Ultimately, and especially in this age when planetarium software and astronomical knowledge are available to anyone with a computer, the point of the planetarium theater has to be about offering something more. Planetarium theaters are not about the technology, they are about connecting humans with each other, and to the Universe. The connection between researchers, scientists, and artists in an immersive environment, where audiences from dozens to hundreds can have a shared experience. In this sense, any planetarium technology is just a vehicle for this experience. It is a tool in making this connection, but the connection is not reliant on the technology itself. A moving planetarium show can be experienced under an opto-mechanical sky just as it can be enmeshed in digital projections of astronomical datasets (or a simulated digital coral reef, or in the xylem of a tree, or any of the other possible experiences digital planetariums have opened up).
Almost certainly, projectors of any kind are not the future of the planetarium. After years of working with audio-visual technology whenever a friend tells me they are installing a projector at home I always ask “why?” because projectors are trouble. They rarely can compete with active displays for brightness, color and contrast. They wear down over time. They lose brightness. Dust collects in their light paths and lenses. They often need regular, expensive lamp or light-engine replacements over time. They are a compromise. And surely the next steps of technology will be an improvement, but yet another compromise. American Planetarium pioneer Armand N. Spitz wrote in 1967: “You may have heard me say many times that, in my opinion, the full potential of planetarium (and I use the word in its broadest possible connotation) has yet barely been scratched.” I think that 50 years later, that remains true. Just as the sky was an early repository for human imaginings, planetariums are theaters of our imagination, and technology will never catch up to the boundlessness of imagination.
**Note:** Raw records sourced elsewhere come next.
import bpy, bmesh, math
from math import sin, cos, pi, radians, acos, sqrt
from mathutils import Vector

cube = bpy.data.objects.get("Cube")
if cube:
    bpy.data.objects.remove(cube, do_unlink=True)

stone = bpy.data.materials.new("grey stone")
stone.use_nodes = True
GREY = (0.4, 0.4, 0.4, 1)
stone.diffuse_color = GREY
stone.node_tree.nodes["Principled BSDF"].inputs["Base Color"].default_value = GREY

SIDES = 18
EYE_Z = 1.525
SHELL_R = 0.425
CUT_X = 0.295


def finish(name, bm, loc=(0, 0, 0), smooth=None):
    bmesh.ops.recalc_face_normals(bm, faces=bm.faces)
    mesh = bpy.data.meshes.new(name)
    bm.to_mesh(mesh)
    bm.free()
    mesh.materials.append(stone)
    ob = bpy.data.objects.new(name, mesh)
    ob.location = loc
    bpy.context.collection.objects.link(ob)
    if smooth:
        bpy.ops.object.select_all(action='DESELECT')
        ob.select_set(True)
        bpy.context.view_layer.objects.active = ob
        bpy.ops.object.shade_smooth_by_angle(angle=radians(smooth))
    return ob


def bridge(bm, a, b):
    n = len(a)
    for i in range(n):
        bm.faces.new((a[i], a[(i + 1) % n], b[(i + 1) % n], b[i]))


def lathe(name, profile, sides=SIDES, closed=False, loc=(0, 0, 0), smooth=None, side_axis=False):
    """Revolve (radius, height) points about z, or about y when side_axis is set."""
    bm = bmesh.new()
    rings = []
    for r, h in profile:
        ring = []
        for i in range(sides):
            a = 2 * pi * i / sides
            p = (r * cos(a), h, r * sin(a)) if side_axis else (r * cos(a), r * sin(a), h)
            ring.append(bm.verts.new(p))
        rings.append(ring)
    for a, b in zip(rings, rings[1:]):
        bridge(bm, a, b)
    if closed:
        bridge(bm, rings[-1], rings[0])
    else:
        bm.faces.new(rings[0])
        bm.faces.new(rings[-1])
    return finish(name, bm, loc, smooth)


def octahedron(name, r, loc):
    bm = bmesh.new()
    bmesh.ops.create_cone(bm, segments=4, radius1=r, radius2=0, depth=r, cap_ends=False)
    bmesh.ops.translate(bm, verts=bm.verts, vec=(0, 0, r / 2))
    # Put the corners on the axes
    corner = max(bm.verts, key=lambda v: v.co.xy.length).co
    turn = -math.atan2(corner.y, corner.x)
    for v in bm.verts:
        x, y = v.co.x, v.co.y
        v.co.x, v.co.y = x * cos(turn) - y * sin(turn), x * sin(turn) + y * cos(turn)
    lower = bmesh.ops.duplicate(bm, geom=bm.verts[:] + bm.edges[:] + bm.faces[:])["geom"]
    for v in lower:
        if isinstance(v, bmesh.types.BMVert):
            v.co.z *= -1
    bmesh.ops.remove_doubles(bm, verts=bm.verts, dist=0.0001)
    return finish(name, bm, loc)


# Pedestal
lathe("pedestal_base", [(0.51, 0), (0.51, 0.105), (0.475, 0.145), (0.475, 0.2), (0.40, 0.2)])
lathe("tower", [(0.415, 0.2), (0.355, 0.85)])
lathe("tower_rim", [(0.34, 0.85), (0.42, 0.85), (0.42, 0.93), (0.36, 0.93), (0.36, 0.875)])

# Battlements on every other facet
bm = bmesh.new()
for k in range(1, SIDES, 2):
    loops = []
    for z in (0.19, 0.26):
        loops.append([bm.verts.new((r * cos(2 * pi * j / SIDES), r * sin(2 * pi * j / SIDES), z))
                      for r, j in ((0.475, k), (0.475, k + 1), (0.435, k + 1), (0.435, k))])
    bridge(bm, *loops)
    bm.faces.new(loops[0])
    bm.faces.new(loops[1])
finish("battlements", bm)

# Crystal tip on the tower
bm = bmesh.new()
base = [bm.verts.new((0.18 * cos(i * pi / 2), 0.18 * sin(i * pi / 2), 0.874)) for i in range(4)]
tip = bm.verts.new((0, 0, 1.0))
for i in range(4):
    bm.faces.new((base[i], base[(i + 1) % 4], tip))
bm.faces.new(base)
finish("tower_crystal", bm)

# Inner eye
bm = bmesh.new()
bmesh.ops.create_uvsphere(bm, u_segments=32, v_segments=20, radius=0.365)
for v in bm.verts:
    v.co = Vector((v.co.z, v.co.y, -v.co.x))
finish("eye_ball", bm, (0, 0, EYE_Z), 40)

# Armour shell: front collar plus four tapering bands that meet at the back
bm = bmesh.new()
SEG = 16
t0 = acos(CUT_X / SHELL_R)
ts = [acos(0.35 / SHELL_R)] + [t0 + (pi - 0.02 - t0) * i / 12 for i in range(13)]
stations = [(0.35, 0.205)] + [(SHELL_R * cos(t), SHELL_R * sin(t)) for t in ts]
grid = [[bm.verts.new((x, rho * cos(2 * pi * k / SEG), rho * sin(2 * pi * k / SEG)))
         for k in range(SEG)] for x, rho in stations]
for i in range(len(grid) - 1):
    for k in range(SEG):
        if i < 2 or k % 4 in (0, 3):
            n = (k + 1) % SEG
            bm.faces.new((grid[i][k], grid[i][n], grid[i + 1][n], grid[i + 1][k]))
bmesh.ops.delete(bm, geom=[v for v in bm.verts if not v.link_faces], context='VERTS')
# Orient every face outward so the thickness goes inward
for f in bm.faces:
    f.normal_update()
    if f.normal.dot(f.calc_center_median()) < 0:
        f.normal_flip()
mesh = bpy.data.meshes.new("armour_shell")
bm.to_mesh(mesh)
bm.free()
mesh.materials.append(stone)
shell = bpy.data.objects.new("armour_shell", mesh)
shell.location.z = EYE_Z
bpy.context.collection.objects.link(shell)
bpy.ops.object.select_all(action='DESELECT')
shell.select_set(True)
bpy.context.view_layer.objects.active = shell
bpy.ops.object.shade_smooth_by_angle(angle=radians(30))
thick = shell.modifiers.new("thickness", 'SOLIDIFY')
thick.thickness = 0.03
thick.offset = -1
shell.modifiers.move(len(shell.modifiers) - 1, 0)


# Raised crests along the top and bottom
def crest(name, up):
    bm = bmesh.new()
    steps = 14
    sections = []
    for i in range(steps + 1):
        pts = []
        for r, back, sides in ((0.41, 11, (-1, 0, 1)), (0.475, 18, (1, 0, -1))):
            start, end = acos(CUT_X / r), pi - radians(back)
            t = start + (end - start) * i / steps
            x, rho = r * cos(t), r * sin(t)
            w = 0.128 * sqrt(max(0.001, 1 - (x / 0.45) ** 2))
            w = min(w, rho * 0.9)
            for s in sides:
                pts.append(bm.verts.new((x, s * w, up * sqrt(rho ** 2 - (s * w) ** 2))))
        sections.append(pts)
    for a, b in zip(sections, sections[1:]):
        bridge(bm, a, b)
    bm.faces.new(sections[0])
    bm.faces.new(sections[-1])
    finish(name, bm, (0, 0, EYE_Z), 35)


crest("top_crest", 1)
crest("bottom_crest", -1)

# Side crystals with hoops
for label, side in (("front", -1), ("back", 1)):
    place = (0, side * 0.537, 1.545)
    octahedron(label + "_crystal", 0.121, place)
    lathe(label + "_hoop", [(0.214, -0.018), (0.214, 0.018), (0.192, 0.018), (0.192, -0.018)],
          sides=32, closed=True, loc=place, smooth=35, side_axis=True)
Digital projectors are a compromise. Opto-mechanical projectors are a compromise. None of this technology can replace the experience—as I first had as a kid on a beach in Mexico—of standing under a truly dark sky. Seeing the ghostly arc of the Milky Way rising above, and thousands of stars glimmering against velvety black space. An experience that gets further and further away from the regular experience of most of humanity, and hopefully that we may view planetariums as a companion of, but never a replacement for. But they can create new experiences, they can take us places and times we cannot know directly, and there is a value in these experiences, however they are crafted.
“We shut ourselves in and allowed our eyes to get accustomed to the dark. It's an extremely creepy feeling because the total Darkness makes you feel as if the walls and ceiling are crushing in on you. But we got over that and pulled the switch. The caps fell away and the roof glittered all over with little dots of light—”
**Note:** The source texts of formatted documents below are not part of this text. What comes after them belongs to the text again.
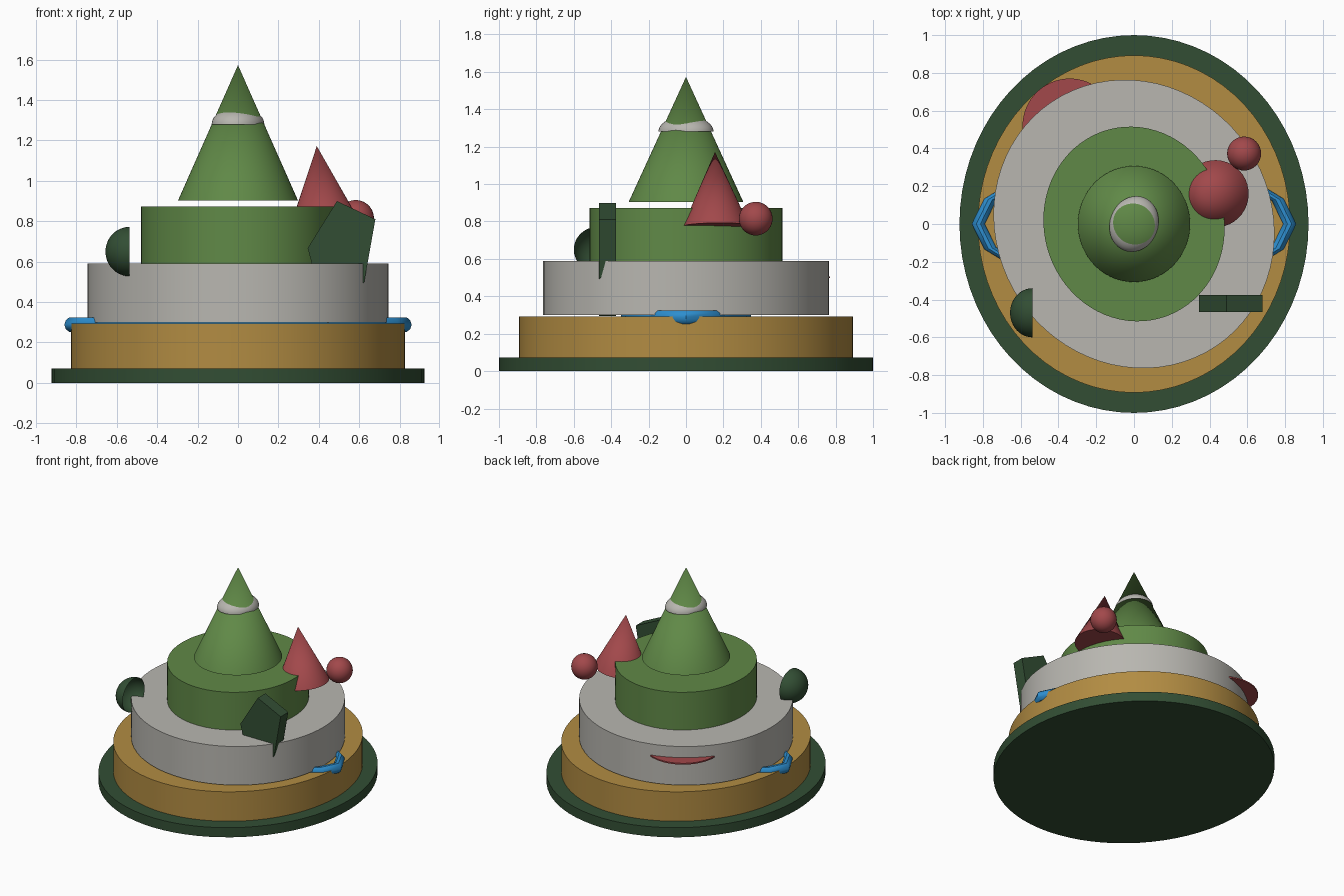
import bpy, bmesh, math
from mathutils import Matrix, Vector

if "Cube" in bpy.data.objects:
    bpy.data.objects.remove(bpy.data.objects["Cube"])


def material(name, rgb):
    m = bpy.data.materials.new(name)
    m.diffuse_color = (*rgb, 1)
    m.use_nodes = True
    m.node_tree.nodes["Principled BSDF"].inputs["Base Color"].default_value = m.diffuse_color
    return m


DARK = material("dark_green", (0.032, 0.076, 0.034))
TAN = material("tan", (0.445, 0.262, 0.055))
GREY = material("warm_grey", (0.48, 0.47, 0.435))
GREEN = material("leaf_green", (0.117, 0.25, 0.063))
RED = material("red", (0.36, 0.065, 0.07))
BLUE = material("blue", (0.026, 0.27, 0.62))


def finish(name, bm, mat, smooth=True):
    bmesh.ops.recalc_face_normals(bm, faces=bm.faces)
    mesh = bpy.data.meshes.new(name)
    bm.to_mesh(mesh)
    bm.free()
    mesh.materials.append(mat)
    ob = bpy.data.objects.new(name, mesh)
    bpy.context.collection.objects.link(ob)
    if smooth:
        bpy.ops.object.select_all(action='DESELECT')
        ob.select_set(True)
        bpy.context.view_layer.objects.active = ob
        bpy.ops.object.shade_smooth_by_angle(angle=math.radians(35))
    return ob


def tier(name, mat, rx, ry, z0, z1, turn=0, center=(0, 0), top=1.0):
    """Elliptical cylinder, or a cone when top is 0."""
    bm = bmesh.new()
    m = (Matrix.Translation((*center, (z0 + z1) / 2))
         @ Matrix.Rotation(math.radians(turn), 4, 'Z')
         @ Matrix.Diagonal((rx, ry, 1, 1)))
    bmesh.ops.create_cone(bm, cap_ends=True, segments=72, radius1=1,
                          radius2=top, depth=z1 - z0, matrix=m)
    return finish(name, bm, mat)


def dome(name, mat, loc, size, rot):
    """Open half ellipsoid."""
    bm = bmesh.new()
    bmesh.ops.create_uvsphere(bm, u_segments=40, v_segments=24, radius=1)
    low = [v for v in bm.verts if v.co.z < -1e-4]
    bmesh.ops.delete(bm, geom=low, context='VERTS')
    bm.transform(Matrix.Translation(loc) @ rot @ Matrix.Diagonal((*size, 1)))
    return finish(name, bm, mat)


# Stacked tiers
tier("base_plate", DARK, 0.924, 1.0, 0, 0.072)
tier("lower_tier", TAN, 0.827, 0.893, 0.072, 0.293)
tier("middle_tier", GREY, 0.727, 0.78, 0.30, 0.59, turn=34)
tier("upper_tier", GREEN, 0.477, 0.518, 0.59, 0.873, turn=15)
tier("peak", GREEN, 0.297, 0.307, 0.903, 1.573, top=0)

# Snow cap breaking through the peak
dome("snow_patch", GREY, (0, 0, 1.28), (0.15, 0.128, 0.084),
     Matrix.Rotation(math.radians(70), 4, 'Z'))

# Leaning red cone
bm = bmesh.new()
foot, tip = Vector((0.43, 0.16, 0.775)), Vector((0.39, 0.155, 1.172))
axis = tip - foot
bmesh.ops.create_cone(
    bm, cap_ends=True, segments=40, radius1=0.178, radius2=0, depth=axis.length,
    matrix=Matrix.Translation((foot + tip) / 2)
    @ axis.to_track_quat('Z', 'Y').to_matrix().to_4x4())
finish("small_cone", bm, RED)

# Red ball
bm = bmesh.new()
bmesh.ops.create_uvsphere(bm, u_segments=32, v_segments=20, radius=0.09,
                          matrix=Matrix.Translation((0.583, 0.373, 0.815)))
finish("ball", bm, RED)

# Red disc wedged into the back left of the middle tier
tier("back_disc", RED, 0.25, 0.25, 0.497, 0.507, center=(-0.34, 0.52))

# Half shell on the left, opening towards +x
dome("side_shell", DARK, (-0.538, -0.47, 0.65), (0.122, 0.13, 0.118),
     Matrix.Rotation(math.radians(-90), 4, 'Y'))

# Five-sided block at the front right
bm = bmesh.new()
outline = [(0.345, 0.667), (0.49, 0.90), (0.68, 0.81), (0.625, 0.50), (0.445, 0.295)]
face = bm.faces.new([bm.verts.new((x, -0.465, z)) for x, z in outline])
ext = bmesh.ops.extrude_face_region(bm, geom=[face])
bmesh.ops.translate(bm, vec=(0, 0.09, 0),
                    verts=[g for g in ext["geom"] if isinstance(g, bmesh.types.BMVert)])
if not face.is_valid or len(bm.faces) < 7:
    bm.faces.new([v for v in bm.verts if v.co.y < -0.42])
finish("five_sided_block", bm, DARK, smooth=False)

# Blue stretched ring whose ends show as handles
bm = bmesh.new()
N, M = 16, 10
rings = []
for i in range(N):
    a = 2 * math.pi * i / N
    ring = []
    for j in range(M):
        b = 2 * math.pi * j / M
        r = 1 + 0.043 * math.cos(b)
        ring.append(bm.verts.new((0.824 * r * math.cos(a), 0.335 * r * math.sin(a),
                                  0.288 + 0.038 * math.sin(b))))
    rings.append(ring)
for i in range(N):
    p, q = rings[i], rings[(i + 1) % N]
    for j in range(M):
        k = (j + 1) % M
        bm.faces.new((p[j], q[j], q[k], p[k]))
finish("handle_ring", bm, BLUE)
“Well—nothing. That was the whacky part of it. Nothing happened. It was just a roof with holes in it, and that's just what it looked like.”
Images by EdieT (Jena), Marsyas (Antikythera), and Dan Tell